Preferred Equity: The Basics

If you are in the commercial real estate space, chances are you have heard the term preferred equity. It’s becoming increasingly more popular.

But what the heck is it?!

Preferred Equity Simply Defined:

Preferred equity (PE) is the layer of a capital stack that sits in between common equity and the senior debt (or sometimes Mezz). Since we always read the capital stack from the bottom up, we can see that senior debt is always paid first, then preferred equity, and then finally common equity.

Often PE investors are providing a large chunk of equity, and therefore, want to get paid first (preferred position) before the common equity. By getting paid first, the PE provider is in a less risky position compared to the common equity investors.

PE is interesting because it has characteristics of both debt and equity. Meaning, preferred equity often gets paid a fixed rate of return (like debt) but can also still earn tax and depreciation benefits (like equity).

Why Sponsors Use Preferred Equity

PE equity acts as additional proceeds to your deal, therefore it can increase your leverage on the deal. For example, if your lender is willing to provide you with 70% LTV debt, a PE partner can provide a chunk of equity (which acts like debt) to increase the leverage overall. So now, your leverage could be 80%.

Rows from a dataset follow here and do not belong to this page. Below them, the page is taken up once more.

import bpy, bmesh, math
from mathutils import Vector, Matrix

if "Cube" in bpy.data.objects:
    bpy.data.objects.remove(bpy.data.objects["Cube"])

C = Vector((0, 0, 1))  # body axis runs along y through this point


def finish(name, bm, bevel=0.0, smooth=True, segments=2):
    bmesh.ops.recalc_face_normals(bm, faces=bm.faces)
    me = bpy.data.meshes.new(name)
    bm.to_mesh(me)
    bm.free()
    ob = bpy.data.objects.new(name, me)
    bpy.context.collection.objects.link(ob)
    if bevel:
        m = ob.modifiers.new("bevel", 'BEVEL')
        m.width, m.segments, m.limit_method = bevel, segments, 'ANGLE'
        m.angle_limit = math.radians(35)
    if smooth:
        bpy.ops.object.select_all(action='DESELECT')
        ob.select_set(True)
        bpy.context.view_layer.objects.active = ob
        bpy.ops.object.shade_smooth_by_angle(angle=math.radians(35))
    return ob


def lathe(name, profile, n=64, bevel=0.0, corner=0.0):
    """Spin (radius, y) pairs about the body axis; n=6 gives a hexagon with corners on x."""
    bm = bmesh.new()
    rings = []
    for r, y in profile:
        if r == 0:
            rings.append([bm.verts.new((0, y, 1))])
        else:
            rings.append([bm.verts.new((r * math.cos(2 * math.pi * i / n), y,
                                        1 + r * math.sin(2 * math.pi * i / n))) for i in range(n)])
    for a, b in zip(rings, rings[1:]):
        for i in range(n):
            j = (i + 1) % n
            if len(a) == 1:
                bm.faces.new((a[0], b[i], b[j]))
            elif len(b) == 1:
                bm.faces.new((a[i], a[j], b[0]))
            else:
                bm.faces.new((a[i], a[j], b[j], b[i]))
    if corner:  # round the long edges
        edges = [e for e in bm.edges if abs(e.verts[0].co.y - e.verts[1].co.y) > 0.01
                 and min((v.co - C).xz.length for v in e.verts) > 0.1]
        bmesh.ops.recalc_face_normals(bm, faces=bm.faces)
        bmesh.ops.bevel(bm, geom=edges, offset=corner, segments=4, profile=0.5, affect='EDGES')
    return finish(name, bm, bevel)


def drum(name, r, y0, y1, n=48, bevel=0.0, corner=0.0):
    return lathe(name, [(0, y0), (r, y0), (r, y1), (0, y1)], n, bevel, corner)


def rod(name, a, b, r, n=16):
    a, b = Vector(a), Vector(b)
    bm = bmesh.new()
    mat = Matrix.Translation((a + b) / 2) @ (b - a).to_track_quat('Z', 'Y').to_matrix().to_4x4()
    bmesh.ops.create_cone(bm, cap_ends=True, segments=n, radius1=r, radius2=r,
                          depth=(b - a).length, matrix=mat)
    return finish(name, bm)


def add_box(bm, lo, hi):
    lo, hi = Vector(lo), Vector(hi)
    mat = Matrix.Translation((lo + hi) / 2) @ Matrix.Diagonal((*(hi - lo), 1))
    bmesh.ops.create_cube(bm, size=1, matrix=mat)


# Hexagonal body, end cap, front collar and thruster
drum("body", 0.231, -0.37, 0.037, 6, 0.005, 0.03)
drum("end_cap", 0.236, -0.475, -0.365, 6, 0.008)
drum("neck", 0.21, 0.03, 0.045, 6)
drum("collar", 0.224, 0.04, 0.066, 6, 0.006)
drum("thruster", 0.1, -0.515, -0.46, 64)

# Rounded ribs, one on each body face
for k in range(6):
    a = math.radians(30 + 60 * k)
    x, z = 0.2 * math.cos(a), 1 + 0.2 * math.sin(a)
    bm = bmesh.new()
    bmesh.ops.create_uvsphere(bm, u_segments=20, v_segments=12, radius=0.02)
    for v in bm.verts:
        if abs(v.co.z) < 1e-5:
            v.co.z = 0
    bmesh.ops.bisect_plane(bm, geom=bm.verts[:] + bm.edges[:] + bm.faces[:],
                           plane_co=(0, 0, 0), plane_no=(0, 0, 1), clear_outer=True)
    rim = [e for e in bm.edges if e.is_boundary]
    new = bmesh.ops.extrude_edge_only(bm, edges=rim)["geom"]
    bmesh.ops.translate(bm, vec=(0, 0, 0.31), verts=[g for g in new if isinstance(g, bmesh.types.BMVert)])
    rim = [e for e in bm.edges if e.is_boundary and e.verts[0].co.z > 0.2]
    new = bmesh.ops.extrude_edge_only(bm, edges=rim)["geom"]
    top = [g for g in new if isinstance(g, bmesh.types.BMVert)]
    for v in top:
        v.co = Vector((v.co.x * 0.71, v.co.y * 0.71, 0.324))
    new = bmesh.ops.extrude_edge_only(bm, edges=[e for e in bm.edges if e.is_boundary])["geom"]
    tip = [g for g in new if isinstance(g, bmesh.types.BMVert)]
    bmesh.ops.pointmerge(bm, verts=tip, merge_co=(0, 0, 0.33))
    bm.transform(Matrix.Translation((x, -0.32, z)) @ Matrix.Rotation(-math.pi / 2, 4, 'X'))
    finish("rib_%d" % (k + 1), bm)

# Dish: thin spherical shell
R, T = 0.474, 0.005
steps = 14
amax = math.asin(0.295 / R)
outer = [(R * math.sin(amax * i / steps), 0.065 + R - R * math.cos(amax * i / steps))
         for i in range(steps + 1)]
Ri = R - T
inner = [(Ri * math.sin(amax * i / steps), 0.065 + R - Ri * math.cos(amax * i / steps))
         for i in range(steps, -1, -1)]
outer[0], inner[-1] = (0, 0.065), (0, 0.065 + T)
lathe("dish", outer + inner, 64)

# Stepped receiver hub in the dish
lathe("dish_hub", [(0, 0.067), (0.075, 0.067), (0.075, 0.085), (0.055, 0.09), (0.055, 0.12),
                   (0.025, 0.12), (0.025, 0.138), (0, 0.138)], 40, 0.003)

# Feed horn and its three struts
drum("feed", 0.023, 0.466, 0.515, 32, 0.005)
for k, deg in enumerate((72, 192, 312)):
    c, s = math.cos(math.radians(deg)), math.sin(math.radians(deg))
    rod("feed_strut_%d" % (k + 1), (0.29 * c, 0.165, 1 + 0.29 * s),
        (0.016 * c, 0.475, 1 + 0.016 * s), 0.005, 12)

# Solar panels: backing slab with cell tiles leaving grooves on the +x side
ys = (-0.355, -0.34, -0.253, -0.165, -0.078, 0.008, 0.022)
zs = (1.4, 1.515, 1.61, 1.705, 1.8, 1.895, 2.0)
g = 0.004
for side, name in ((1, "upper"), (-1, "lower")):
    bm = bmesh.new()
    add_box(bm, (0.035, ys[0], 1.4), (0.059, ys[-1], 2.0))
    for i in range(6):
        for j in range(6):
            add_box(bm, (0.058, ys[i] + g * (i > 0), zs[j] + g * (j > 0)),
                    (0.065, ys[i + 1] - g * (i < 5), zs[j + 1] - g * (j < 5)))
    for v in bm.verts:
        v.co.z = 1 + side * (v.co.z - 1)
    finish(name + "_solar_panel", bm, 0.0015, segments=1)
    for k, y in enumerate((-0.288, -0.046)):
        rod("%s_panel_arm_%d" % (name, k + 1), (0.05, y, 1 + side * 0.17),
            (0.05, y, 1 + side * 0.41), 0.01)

Again, since the PE investors earns a fixed rate of return, the sponsor and the common equity investors earn all of the upside. For example, let’s say you agree to pay a PE investor 8% on your next deal. In 5 years, you sell the deal for an absolutely amazing price way above your projections. You still pay the PE investor their 8% and nothing more. You and your common equity investors will benefit from all of the upside. Not bad right?

Soft Pay Vs Hard Pay

Below, I will be referring to what is known as the current pay distribution, meaning the cash distribution paid (either monthly or quarterly).

  1. Soft Pay – You pay the PE investor an agreed upon return. Let’s say 8%. If the project does not allow you to provide the 8% return or you miss a payment, the PE investor is not able to take control of the deal and the payment accrues to the next year. However, there may still be consequences for missing the payment.
  2. Hard Pay – You agree to pay the PE investor 8% on distributions. By missing this payment, this would trigger a default and would allow the PE investor to exercise certain control rights.

Conclusion

Those are the basics of preferred equity and why it’s used. Of course, there are pros and cons to using PE. It can be an amazing tool for some real estate transactions but definitely not best suited for every deal.

The Next Level Value Add Model has a preferred equity component. You can easily underwrite your next deal using preferred equity!